[Available data Boundary: Start]

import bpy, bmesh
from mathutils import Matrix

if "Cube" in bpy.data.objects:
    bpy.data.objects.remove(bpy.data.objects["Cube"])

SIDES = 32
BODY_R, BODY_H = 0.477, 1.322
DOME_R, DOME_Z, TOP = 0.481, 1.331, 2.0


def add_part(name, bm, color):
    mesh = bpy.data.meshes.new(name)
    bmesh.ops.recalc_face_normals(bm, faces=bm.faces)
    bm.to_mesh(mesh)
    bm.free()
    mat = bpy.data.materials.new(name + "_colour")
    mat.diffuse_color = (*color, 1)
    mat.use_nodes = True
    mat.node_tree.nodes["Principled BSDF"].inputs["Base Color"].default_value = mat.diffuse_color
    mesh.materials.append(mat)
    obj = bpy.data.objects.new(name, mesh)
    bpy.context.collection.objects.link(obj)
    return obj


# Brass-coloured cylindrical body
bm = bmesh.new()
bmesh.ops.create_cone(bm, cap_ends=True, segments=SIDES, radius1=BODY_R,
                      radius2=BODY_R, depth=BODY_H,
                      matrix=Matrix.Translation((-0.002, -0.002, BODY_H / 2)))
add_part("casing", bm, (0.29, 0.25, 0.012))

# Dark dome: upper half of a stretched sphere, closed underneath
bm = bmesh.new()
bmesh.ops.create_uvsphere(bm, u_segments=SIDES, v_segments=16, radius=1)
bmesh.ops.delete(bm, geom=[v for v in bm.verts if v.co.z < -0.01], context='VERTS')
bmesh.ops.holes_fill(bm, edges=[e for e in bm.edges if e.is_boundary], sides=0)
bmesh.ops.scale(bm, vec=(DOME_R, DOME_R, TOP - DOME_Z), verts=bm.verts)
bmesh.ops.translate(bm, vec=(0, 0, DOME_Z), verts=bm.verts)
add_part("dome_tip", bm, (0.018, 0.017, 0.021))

[Available data Boundary: End]
[Available data Boundary: Start]

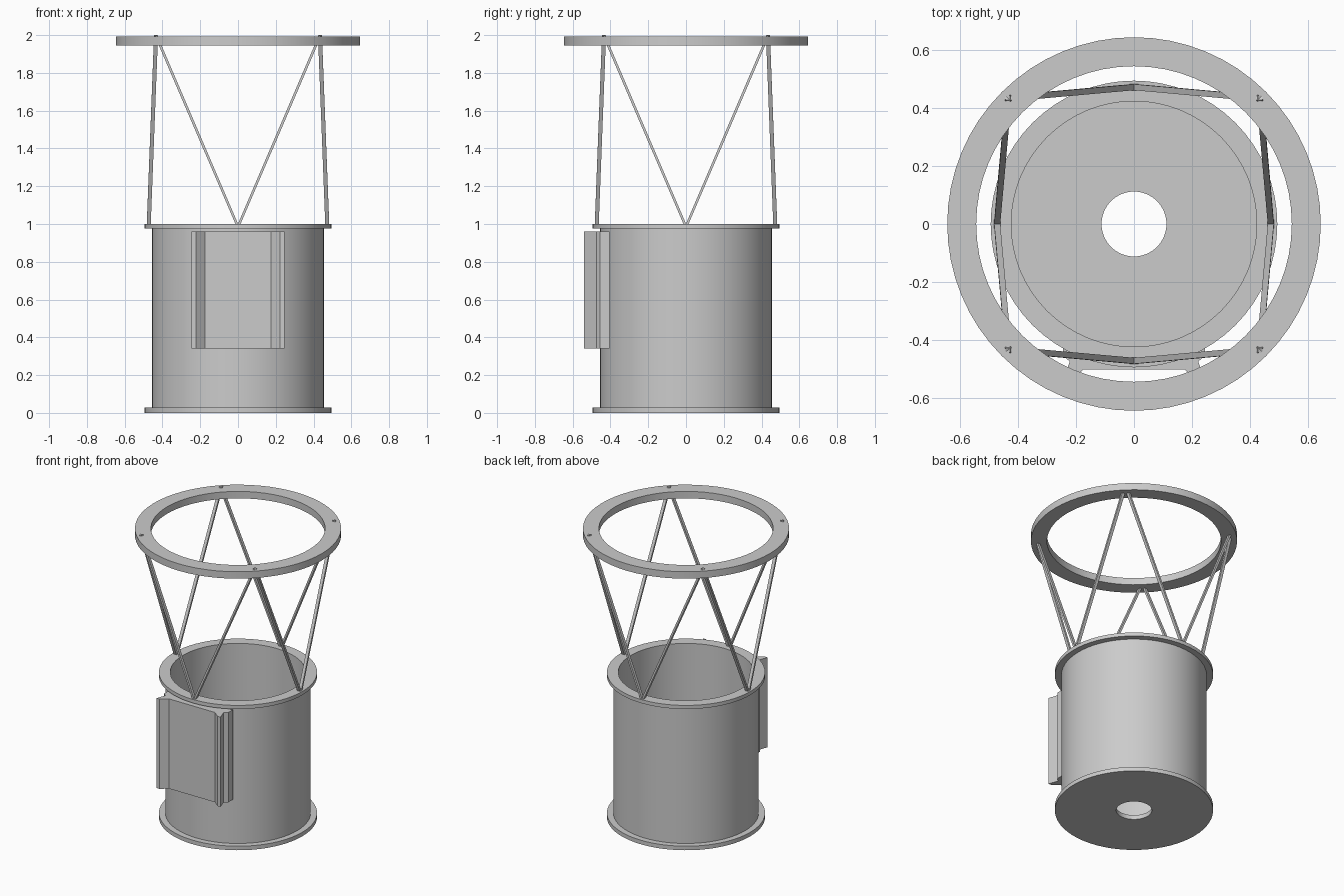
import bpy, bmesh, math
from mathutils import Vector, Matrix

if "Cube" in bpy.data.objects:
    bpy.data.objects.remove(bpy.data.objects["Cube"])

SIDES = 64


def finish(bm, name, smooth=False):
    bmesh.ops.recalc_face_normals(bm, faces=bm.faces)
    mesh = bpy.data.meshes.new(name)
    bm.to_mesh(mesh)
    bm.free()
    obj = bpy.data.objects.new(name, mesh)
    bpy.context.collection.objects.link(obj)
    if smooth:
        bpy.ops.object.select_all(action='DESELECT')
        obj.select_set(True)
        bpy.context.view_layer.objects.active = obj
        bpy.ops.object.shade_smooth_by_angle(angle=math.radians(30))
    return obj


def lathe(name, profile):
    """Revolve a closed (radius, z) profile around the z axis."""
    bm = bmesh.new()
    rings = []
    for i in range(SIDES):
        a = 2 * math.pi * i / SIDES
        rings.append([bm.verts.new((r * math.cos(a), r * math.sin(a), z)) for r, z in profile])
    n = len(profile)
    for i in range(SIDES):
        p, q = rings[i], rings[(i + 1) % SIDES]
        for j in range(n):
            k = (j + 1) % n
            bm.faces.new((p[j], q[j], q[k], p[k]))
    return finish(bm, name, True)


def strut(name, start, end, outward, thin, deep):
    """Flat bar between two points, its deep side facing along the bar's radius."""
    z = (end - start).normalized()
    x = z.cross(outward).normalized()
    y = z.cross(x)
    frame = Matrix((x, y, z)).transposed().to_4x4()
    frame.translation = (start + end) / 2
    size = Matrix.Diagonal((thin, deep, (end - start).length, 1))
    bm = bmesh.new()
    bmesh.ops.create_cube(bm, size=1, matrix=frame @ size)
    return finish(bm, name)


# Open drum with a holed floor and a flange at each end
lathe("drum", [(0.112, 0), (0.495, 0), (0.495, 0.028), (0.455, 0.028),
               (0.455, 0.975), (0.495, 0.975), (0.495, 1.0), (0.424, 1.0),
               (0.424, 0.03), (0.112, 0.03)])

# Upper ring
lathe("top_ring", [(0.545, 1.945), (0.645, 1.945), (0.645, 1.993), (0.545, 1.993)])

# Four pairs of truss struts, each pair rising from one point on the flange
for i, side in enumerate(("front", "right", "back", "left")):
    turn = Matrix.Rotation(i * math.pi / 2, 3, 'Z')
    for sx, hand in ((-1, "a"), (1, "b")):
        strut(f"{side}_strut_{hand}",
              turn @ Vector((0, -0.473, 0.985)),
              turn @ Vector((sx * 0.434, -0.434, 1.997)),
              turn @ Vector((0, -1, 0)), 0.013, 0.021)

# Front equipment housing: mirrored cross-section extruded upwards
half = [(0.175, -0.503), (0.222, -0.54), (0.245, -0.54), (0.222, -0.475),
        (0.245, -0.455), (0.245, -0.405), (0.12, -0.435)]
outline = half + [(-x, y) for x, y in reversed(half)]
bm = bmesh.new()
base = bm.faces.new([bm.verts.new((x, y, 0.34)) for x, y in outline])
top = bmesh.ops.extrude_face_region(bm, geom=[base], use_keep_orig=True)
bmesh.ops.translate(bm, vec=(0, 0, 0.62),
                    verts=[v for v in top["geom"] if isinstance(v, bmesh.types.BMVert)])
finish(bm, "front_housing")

[Available data Boundary: End]

## Work instructions
Which lines of the records above hold the word "name"? Copy each of them.

## The answer
def add_part(name, bm, color):
    mesh = bpy.data.meshes.new(name)
    mat = bpy.data.materials.new(name + "_colour")
    obj = bpy.data.objects.new(name, mesh)
def finish(bm, name, smooth=False):
    mesh = bpy.data.meshes.new(name)
    obj = bpy.data.objects.new(name, mesh)
def lathe(name, profile):
    return finish(bm, name, True)
def strut(name, start, end, outward, thin, deep):
    return finish(bm, name)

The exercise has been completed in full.